I found my rose colored glasses and went out into the sun. The bus stop was all downhill and the way was shady. I passed one of the Chassidic translators on the way and she wished me bracha and hatzlacha (blessing and that things should go well). The 38 bus to the Rova pulled up as soon as I got to the stand. The bus driver looked confused when I paid for my fare. He recognized me, knew I had a chofshi, monthly bus pass, and looked mildly sympathetic when I told him what happened. That was the most emotion I had ever seen from him. Can you imagine driving the same 30 minute route through some of the most congested traffic in the world for 8 hours a day? But the zechus of driving all day in Jerusalem, Ir haKodesh!
Canceling credit cards is a breeze with internet and a VOIP line. I had already spent a lot of the cash in the purse for the vegetables I needed.

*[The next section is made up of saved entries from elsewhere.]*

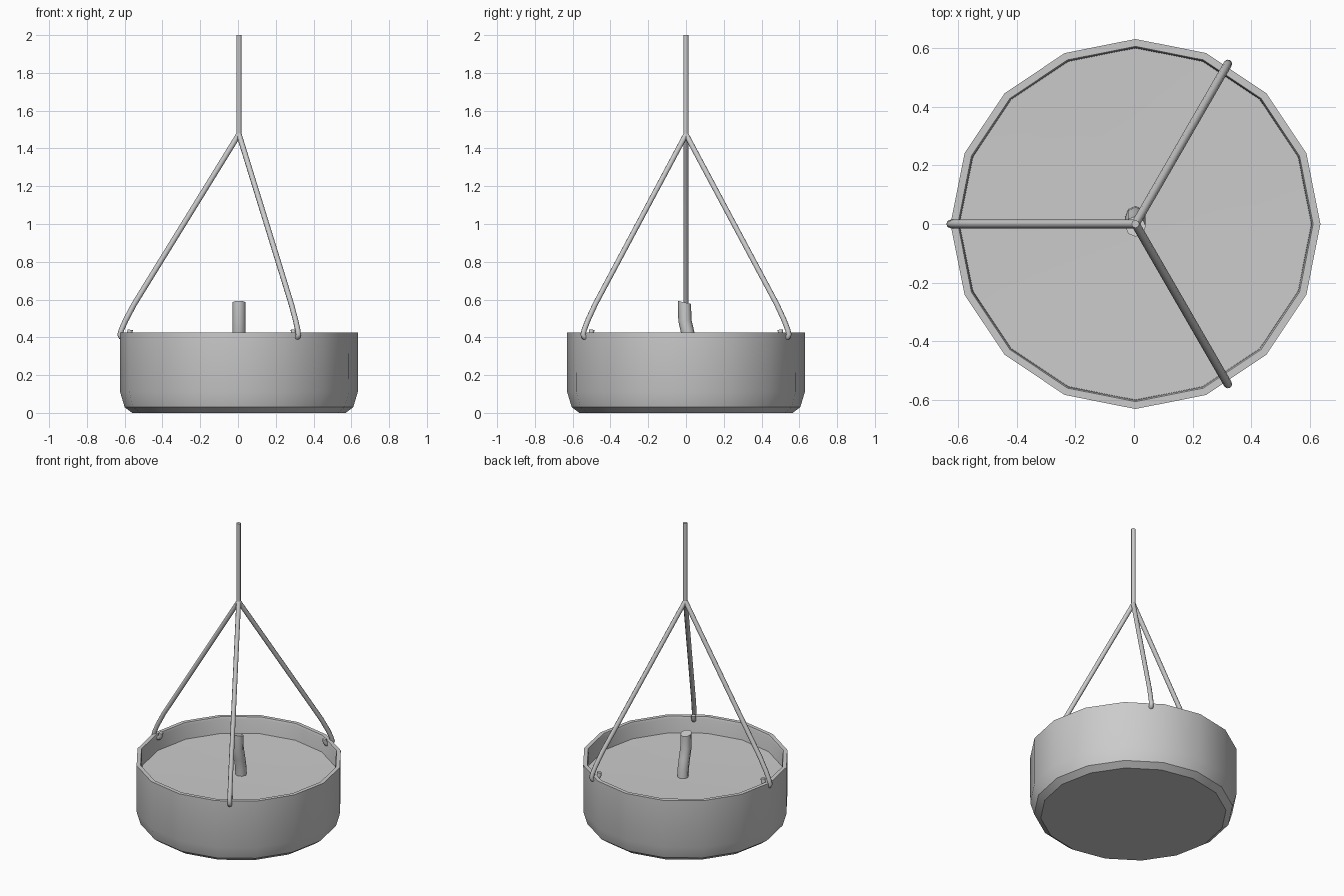
import bpy, bmesh, math
from mathutils import Vector

if "Cube" in bpy.data.objects:
    bpy.data.objects.remove(bpy.data.objects["Cube"])

CX = 0.005  # axis of the bowl and ropes
grey = bpy.data.materials.new("plain grey")
grey.diffuse_color = (0.6, 0.6, 0.6, 1)
grey.use_nodes = True
grey.node_tree.nodes["Principled BSDF"].inputs["Base Color"].default_value = grey.diffuse_color


def finish(ob, angle=30):
    ob.data.materials.clear()
    ob.data.materials.append(grey)
    bpy.ops.object.select_all(action='DESELECT')
    ob.select_set(True)
    bpy.context.view_layer.objects.active = ob
    bpy.ops.object.shade_smooth_by_angle(angle=math.radians(angle))
    return ob


def lathe(name, profile, sides=16):
    """Revolve (radius, z) points; radius 0 closes to a pole."""
    bm = bmesh.new()
    rings = []
    for r, z in profile:
        if r == 0:
            rings.append([bm.verts.new((CX, 0, z))] * sides)
        else:
            angles = [2 * math.pi * i / sides for i in range(sides)]
            rings.append([bm.verts.new((CX + r * math.cos(a), r * math.sin(a), z))
                          for a in angles])
    for lo, hi in zip(rings, rings[1:]):
        for i in range(sides):
            j = (i + 1) % sides
            bm.faces.new(list(dict.fromkeys((lo[i], lo[j], hi[j], hi[i]))))
    bmesh.ops.recalc_face_normals(bm, faces=bm.faces)
    me = bpy.data.meshes.new(name)
    bm.to_mesh(me)
    bm.free()
    ob = bpy.data.objects.new(name, me)
    bpy.context.collection.objects.link(ob)
    return finish(ob)


def tube(name, points, radius, angle=50):
    """Eight-sided capped tube along a path."""
    cu = bpy.data.curves.new(name, 'CURVE')
    cu.dimensions = '3D'
    cu.bevel_depth = radius
    cu.bevel_resolution = 2
    cu.use_fill_caps = True
    sp = cu.splines.new('POLY')
    sp.points.add(len(points) - 1)
    for p, co in zip(sp.points, points):
        p.co = (*co, 1)
    ob = bpy.data.objects.new(name, cu)
    bpy.context.collection.objects.link(ob)
    bpy.ops.object.select_all(action='DESELECT')
    ob.select_set(True)
    bpy.context.view_layer.objects.active = ob
    bpy.ops.object.convert(target='MESH')
    return finish(bpy.context.view_layer.objects.active, angle)


# Bowl: chamfered base, outer wall, thin rim, inner wall and floor
lathe("bowl", [(0, 0), (0.565, 0), (0.605, 0.03), (0.629, 0.11), (0.63, 0.425),
               (0.605, 0.425), (0.60, 0.41), (0.598, 0.05), (0, 0.05)])

# Wax surface, slightly dished
lathe("wax", [(0.599, 0.315), (0.3, 0.31), (0, 0.308)])

# Bent wick with a slanted tip
wick = tube("wick", [(CX, 0.026, 0.29), (CX, 0.022, 0.36), (CX, 0.008, 0.43),
                     (CX, -0.006, 0.49), (CX, -0.008, 0.585)], 0.035)
for v in wick.data.vertices:
    if v.co.z > 0.56:
        v.co.z -= 0.25 * (v.co.y + 0.008)

# Vertical hanging rope
tube("hanging_rope", [(CX, 0, 1.465), (CX, 0, 2.0)], 0.0135)

# Three sloping ropes, each hooked through the bowl wall
strand = [(0.0, 1.475), (0.555, 0.575), (0.60, 0.49), (0.622, 0.44), (0.63, 0.415),
          (0.624, 0.402), (0.605, 0.398), (0.587, 0.405), (0.578, 0.42), (0.576, 0.44)]
for k, name in enumerate(("rope_back", "rope_left", "rope_front")):
    a = math.radians(60 + 120 * k)
    tube(name, [Vector((CX + r * math.cos(a), r * math.sin(a), z)) for r, z in strand],
         0.0145)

I did loose my chofshi for July and had to buy a punch card called cartisia. May the loss be for a kappara. The new credit cards came in the mail to our US address and kind people will bring them when they come. It was a inconvenience, and it was annoying. But I was careless. I was warned that pickpockets stroll the shuk ,and I wore a bag that was a temptation to someone so inclined.
Israel is what it is, the good and the not so good. But there is so much good. Our cup is not just half full, it overflows with the bracha that our generation is zoche, merits, to be the one in which Jews can come home to Yerushalyim. Today is Rosh Chodesh Elul and the streets overflow with Jews coming to pray at the Kotel as they begin to do tshuva in anticipation of the coming Days of Awe. K’lal Yisrael overflows with so many good people who care about each other, that we-as Rabbi Kalman Rosenbaum says-”can’t let the perfect ruin the good.”
So, come home soon. And we will meet you in Yerushalyim with a dozen rose-colored glasses. You are going to need them.
David & Renee